Stored records
··········
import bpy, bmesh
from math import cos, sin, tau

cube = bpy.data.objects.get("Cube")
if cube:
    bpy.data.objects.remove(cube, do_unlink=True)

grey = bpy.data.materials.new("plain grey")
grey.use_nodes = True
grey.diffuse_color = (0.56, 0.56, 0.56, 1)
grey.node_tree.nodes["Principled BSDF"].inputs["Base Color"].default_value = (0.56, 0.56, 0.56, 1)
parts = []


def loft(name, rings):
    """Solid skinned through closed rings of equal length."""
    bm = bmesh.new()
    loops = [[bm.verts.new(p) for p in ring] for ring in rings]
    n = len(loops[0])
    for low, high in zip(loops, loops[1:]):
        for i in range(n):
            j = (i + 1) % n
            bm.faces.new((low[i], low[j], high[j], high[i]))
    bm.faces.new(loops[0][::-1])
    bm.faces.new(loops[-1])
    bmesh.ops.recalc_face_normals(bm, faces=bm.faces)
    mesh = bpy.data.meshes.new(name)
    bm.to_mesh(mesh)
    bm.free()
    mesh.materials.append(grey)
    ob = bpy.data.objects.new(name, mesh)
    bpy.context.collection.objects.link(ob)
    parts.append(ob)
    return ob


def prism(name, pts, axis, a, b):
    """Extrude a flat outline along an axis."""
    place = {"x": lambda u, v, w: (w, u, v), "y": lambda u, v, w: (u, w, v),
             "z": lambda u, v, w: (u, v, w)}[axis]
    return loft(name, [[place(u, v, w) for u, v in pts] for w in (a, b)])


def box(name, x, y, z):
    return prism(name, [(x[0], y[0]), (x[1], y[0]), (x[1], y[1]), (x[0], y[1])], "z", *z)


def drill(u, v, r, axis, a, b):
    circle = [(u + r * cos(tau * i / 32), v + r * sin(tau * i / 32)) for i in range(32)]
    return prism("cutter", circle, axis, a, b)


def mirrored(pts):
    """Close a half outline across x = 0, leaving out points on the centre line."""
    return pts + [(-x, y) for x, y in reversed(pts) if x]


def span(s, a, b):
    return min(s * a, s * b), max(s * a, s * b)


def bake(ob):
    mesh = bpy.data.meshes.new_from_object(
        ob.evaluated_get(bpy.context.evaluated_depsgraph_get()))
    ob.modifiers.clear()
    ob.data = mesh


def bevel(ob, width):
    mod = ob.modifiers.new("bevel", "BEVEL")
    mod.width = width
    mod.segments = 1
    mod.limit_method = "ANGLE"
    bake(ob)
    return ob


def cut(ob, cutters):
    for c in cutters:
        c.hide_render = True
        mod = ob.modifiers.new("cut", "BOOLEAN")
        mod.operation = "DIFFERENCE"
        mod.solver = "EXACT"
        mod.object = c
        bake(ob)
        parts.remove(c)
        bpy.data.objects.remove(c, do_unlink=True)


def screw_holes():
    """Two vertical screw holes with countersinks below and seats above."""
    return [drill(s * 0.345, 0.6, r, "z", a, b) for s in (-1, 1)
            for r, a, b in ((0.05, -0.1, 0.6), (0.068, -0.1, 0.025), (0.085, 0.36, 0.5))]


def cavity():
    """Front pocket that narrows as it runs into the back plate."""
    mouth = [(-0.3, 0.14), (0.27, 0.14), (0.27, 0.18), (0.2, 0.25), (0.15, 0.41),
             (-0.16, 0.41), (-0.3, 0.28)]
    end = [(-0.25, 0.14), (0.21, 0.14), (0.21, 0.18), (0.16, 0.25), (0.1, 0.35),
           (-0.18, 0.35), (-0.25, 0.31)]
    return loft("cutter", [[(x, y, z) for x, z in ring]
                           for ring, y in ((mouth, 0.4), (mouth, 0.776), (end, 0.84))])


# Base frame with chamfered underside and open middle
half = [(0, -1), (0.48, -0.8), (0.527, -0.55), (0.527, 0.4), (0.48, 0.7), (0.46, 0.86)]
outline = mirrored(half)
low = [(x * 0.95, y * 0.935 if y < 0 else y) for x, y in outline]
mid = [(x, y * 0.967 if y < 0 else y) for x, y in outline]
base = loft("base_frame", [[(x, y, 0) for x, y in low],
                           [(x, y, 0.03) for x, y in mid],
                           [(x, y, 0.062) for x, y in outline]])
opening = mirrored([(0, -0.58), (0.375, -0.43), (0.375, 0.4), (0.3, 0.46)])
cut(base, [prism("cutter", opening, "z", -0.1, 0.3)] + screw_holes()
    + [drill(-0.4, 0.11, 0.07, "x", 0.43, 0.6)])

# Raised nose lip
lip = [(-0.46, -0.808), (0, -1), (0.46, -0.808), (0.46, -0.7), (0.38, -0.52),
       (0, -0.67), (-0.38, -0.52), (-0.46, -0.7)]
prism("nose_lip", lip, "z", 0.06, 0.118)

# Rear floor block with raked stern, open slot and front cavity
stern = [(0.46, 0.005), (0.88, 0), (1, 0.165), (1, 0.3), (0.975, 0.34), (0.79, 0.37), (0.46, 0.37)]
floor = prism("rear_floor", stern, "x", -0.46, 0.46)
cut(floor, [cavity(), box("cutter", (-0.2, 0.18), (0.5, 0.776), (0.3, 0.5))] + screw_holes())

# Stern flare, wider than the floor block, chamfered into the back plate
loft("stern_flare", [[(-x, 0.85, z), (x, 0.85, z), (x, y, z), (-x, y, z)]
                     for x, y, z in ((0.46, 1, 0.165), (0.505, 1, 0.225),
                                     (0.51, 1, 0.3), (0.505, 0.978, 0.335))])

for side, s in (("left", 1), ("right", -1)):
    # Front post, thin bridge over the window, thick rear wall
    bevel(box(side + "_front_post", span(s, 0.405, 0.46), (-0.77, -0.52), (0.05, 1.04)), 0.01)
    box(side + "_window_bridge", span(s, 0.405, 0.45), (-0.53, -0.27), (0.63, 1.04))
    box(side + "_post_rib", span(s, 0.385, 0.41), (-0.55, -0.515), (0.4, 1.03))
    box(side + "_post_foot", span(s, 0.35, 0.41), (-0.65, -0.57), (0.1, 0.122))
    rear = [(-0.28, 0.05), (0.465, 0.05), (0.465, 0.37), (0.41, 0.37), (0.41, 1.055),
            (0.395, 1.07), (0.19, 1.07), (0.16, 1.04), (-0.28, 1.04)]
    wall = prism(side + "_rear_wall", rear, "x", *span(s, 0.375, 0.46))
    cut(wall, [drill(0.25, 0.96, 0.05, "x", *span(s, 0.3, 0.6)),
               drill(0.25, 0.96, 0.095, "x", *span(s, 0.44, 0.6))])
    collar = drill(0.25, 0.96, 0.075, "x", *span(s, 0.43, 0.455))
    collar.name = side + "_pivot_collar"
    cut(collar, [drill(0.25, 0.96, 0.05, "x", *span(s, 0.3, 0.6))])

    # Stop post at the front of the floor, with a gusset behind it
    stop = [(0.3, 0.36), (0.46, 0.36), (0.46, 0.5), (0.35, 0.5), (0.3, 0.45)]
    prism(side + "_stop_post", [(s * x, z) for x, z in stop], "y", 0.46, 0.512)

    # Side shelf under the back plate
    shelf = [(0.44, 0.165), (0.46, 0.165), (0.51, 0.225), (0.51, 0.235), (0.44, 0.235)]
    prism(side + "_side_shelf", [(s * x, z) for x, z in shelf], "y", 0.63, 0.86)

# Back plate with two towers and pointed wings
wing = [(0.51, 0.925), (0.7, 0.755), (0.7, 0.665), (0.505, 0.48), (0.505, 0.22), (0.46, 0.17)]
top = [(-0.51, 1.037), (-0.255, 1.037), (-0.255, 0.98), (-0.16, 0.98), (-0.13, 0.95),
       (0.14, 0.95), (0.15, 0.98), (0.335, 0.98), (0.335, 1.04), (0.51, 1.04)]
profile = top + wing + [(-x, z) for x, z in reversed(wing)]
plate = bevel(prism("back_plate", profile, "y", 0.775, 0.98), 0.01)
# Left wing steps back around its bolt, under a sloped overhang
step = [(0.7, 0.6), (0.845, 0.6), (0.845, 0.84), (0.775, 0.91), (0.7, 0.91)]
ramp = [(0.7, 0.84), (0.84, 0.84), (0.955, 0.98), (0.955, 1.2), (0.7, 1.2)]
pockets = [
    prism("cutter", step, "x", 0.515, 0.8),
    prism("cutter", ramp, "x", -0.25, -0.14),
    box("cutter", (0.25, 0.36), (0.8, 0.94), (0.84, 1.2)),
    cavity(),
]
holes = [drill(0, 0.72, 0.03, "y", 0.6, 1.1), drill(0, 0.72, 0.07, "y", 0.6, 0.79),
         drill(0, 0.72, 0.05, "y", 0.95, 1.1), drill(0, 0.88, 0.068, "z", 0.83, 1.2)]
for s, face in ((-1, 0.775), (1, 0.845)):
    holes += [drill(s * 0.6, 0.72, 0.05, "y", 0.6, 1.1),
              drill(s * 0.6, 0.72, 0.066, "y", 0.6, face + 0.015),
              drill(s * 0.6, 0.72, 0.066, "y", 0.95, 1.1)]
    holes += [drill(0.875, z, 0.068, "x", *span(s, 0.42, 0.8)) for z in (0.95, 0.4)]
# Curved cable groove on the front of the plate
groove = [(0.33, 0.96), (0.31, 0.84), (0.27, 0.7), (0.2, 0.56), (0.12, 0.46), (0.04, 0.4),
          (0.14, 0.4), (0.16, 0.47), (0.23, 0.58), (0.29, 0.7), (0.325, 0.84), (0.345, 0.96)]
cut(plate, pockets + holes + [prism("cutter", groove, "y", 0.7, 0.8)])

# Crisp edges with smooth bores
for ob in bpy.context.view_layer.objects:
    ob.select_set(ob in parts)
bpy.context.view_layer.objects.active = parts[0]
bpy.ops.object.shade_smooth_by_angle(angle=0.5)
··········
- WHAT THE TASK REQUIRES -
All lines from the one that holds "bpy.context.view_layer.objects.active = parts[0]" through the end of the records are to be returned exactly, including both boundary lines, and no others.

- OUTPUT OF THE EXERCISE -
bpy.context.view_layer.objects.active = parts[0]
bpy.ops.object.shade_smooth_by_angle(angle=0.5)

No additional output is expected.